### Required work
What is needed is an exact copy of the entries below, with the pictures left out.

(Records from a data source)
+++

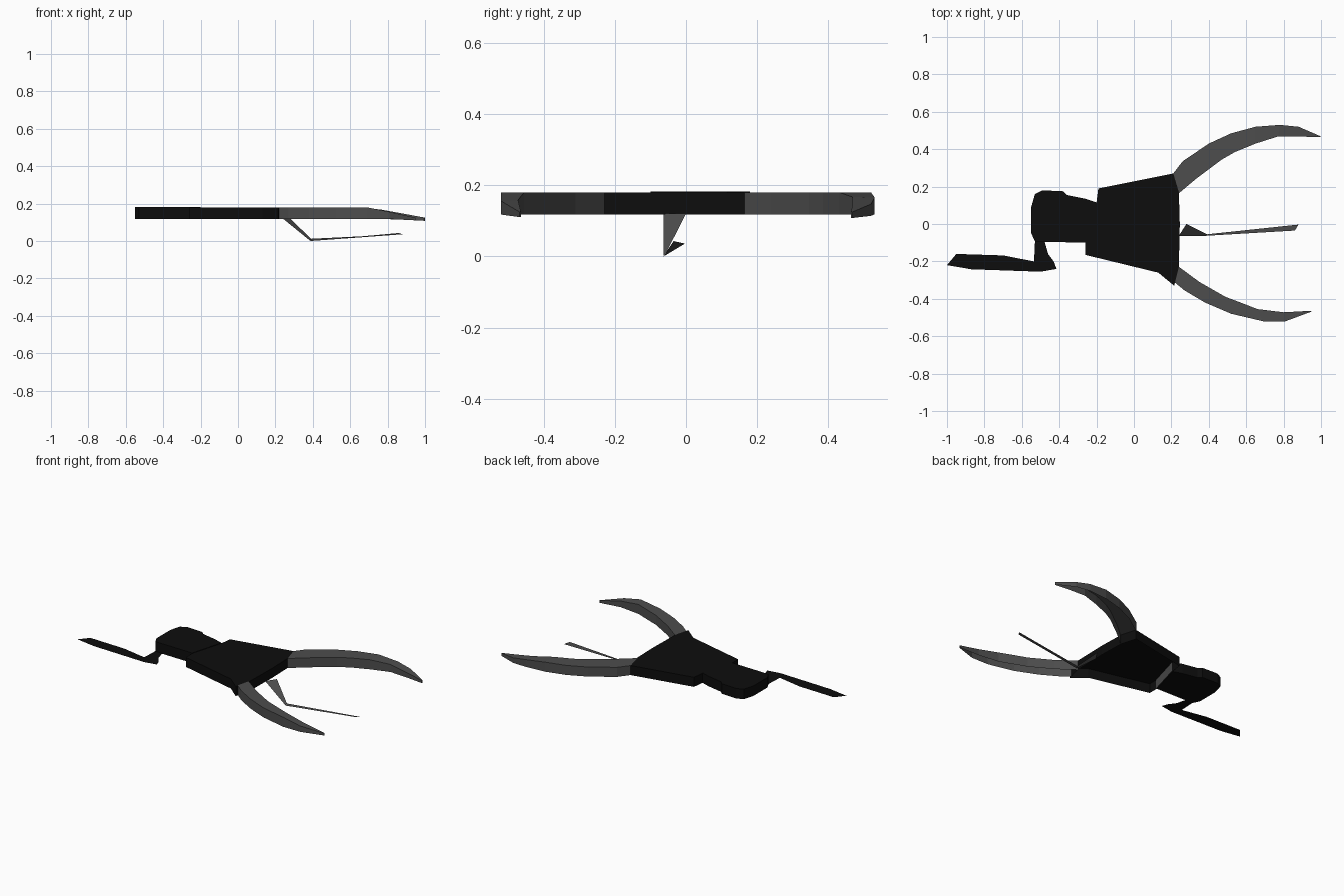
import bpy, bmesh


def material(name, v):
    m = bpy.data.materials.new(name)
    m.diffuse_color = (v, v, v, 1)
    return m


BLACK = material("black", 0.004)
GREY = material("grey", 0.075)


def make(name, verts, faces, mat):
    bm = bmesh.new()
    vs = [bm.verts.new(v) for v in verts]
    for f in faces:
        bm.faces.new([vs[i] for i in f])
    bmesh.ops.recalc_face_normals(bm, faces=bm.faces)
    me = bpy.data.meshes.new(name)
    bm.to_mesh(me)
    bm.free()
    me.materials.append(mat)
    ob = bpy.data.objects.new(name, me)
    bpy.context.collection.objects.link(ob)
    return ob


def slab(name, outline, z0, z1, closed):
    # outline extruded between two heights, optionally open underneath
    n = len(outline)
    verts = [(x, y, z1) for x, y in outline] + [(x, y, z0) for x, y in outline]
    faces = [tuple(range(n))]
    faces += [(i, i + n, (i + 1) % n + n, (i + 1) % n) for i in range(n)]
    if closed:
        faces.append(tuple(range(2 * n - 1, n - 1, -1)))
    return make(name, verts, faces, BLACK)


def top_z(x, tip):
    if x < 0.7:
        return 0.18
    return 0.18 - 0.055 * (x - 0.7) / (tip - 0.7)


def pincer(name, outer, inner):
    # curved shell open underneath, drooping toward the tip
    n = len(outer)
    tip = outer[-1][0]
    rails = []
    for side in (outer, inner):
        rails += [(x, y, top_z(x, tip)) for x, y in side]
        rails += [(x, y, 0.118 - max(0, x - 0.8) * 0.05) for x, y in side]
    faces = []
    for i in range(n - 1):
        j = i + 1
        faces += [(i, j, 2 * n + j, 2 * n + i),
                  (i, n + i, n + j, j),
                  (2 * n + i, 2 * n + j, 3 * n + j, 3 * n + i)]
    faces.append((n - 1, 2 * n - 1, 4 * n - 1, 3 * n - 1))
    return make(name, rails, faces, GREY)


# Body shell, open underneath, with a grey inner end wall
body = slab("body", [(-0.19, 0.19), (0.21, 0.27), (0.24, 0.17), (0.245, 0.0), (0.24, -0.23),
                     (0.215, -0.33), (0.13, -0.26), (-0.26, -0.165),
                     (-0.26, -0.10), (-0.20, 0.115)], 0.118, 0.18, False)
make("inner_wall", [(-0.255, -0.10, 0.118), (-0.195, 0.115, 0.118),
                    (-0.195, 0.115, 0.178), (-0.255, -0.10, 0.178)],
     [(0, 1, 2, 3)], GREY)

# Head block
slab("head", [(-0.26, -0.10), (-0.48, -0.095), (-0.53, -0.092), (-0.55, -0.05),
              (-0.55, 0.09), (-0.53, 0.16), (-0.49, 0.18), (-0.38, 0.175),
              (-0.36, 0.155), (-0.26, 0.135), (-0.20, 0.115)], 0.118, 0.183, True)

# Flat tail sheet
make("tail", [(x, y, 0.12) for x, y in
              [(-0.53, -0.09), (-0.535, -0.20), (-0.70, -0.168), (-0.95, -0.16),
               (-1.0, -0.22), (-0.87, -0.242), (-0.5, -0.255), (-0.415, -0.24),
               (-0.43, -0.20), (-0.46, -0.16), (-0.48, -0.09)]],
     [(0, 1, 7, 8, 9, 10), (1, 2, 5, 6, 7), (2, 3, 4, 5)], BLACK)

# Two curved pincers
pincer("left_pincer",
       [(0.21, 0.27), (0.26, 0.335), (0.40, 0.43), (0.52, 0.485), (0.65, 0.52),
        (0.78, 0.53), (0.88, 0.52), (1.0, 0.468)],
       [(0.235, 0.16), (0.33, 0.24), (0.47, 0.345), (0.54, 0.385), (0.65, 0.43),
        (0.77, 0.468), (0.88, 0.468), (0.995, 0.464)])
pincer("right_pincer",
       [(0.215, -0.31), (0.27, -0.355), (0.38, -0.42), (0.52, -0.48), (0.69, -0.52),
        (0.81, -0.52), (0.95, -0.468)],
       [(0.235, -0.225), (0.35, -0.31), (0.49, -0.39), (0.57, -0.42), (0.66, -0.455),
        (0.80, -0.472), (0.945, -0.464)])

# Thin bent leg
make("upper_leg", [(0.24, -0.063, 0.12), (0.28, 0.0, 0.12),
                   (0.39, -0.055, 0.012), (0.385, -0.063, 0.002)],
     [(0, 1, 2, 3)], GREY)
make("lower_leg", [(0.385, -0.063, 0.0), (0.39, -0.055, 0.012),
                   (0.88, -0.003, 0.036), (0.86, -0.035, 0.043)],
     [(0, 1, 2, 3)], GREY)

+++

### Task result
import bpy, bmesh


def material(name, v):
    m = bpy.data.materials.new(name)
    m.diffuse_color = (v, v, v, 1)
    return m


BLACK = material("black", 0.004)
GREY = material("grey", 0.075)


def make(name, verts, faces, mat):
    bm = bmesh.new()
    vs = [bm.verts.new(v) for v in verts]
    for f in faces:
        bm.faces.new([vs[i] for i in f])
    bmesh.ops.recalc_face_normals(bm, faces=bm.faces)
    me = bpy.data.meshes.new(name)
    bm.to_mesh(me)
    bm.free()
    me.materials.append(mat)
    ob = bpy.data.objects.new(name, me)
    bpy.context.collection.objects.link(ob)
    return ob


def slab(name, outline, z0, z1, closed):
    # outline extruded between two heights, optionally open underneath
    n = len(outline)
    verts = [(x, y, z1) for x, y in outline] + [(x, y, z0) for x, y in outline]
    faces = [tuple(range(n))]
    faces += [(i, i + n, (i + 1) % n + n, (i + 1) % n) for i in range(n)]
    if closed:
        faces.append(tuple(range(2 * n - 1, n - 1, -1)))
    return make(name, verts, faces, BLACK)


def top_z(x, tip):
    if x < 0.7:
        return 0.18
    return 0.18 - 0.055 * (x - 0.7) / (tip - 0.7)


def pincer(name, outer, inner):
    # curved shell open underneath, drooping toward the tip
    n = len(outer)
    tip = outer[-1][0]
    rails = []
    for side in (outer, inner):
        rails += [(x, y, top_z(x, tip)) for x, y in side]
        rails += [(x, y, 0.118 - max(0, x - 0.8) * 0.05) for x, y in side]
    faces = []
    for i in range(n - 1):
        j = i + 1
        faces += [(i, j, 2 * n + j, 2 * n + i),
                  (i, n + i, n + j, j),
                  (2 * n + i, 2 * n + j, 3 * n + j, 3 * n + i)]
    faces.append((n - 1, 2 * n - 1, 4 * n - 1, 3 * n - 1))
    return make(name, rails, faces, GREY)


# Body shell, open underneath, with a grey inner end wall
body = slab("body", [(-0.19, 0.19), (0.21, 0.27), (0.24, 0.17), (0.245, 0.0), (0.24, -0.23),
                     (0.215, -0.33), (0.13, -0.26), (-0.26, -0.165),
                     (-0.26, -0.10), (-0.20, 0.115)], 0.118, 0.18, False)
make("inner_wall", [(-0.255, -0.10, 0.118), (-0.195, 0.115, 0.118),
                    (-0.195, 0.115, 0.178), (-0.255, -0.10, 0.178)],
     [(0, 1, 2, 3)], GREY)

# Head block
slab("head", [(-0.26, -0.10), (-0.48, -0.095), (-0.53, -0.092), (-0.55, -0.05),
              (-0.55, 0.09), (-0.53, 0.16), (-0.49, 0.18), (-0.38, 0.175),
              (-0.36, 0.155), (-0.26, 0.135), (-0.20, 0.115)], 0.118, 0.183, True)

# Flat tail sheet
make("tail", [(x, y, 0.12) for x, y in
              [(-0.53, -0.09), (-0.535, -0.20), (-0.70, -0.168), (-0.95, -0.16),
               (-1.0, -0.22), (-0.87, -0.242), (-0.5, -0.255), (-0.415, -0.24),
               (-0.43, -0.20), (-0.46, -0.16), (-0.48, -0.09)]],
     [(0, 1, 7, 8, 9, 10), (1, 2, 5, 6, 7), (2, 3, 4, 5)], BLACK)

# Two curved pincers
pincer("left_pincer",
       [(0.21, 0.27), (0.26, 0.335), (0.40, 0.43), (0.52, 0.485), (0.65, 0.52),
        (0.78, 0.53), (0.88, 0.52), (1.0, 0.468)],
       [(0.235, 0.16), (0.33, 0.24), (0.47, 0.345), (0.54, 0.385), (0.65, 0.43),
        (0.77, 0.468), (0.88, 0.468), (0.995, 0.464)])
pincer("right_pincer",
       [(0.215, -0.31), (0.27, -0.355), (0.38, -0.42), (0.52, -0.48), (0.69, -0.52),
        (0.81, -0.52), (0.95, -0.468)],
       [(0.235, -0.225), (0.35, -0.31), (0.49, -0.39), (0.57, -0.42), (0.66, -0.455),
        (0.80, -0.472), (0.945, -0.464)])

# Thin bent leg
make("upper_leg", [(0.24, -0.063, 0.12), (0.28, 0.0, 0.12),
                   (0.39, -0.055, 0.012), (0.385, -0.063, 0.002)],
     [(0, 1, 2, 3)], GREY)
make("lower_leg", [(0.385, -0.063, 0.0), (0.39, -0.055, 0.012),
                   (0.88, -0.003, 0.036), (0.86, -0.035, 0.043)],
     [(0, 1, 2, 3)], GREY)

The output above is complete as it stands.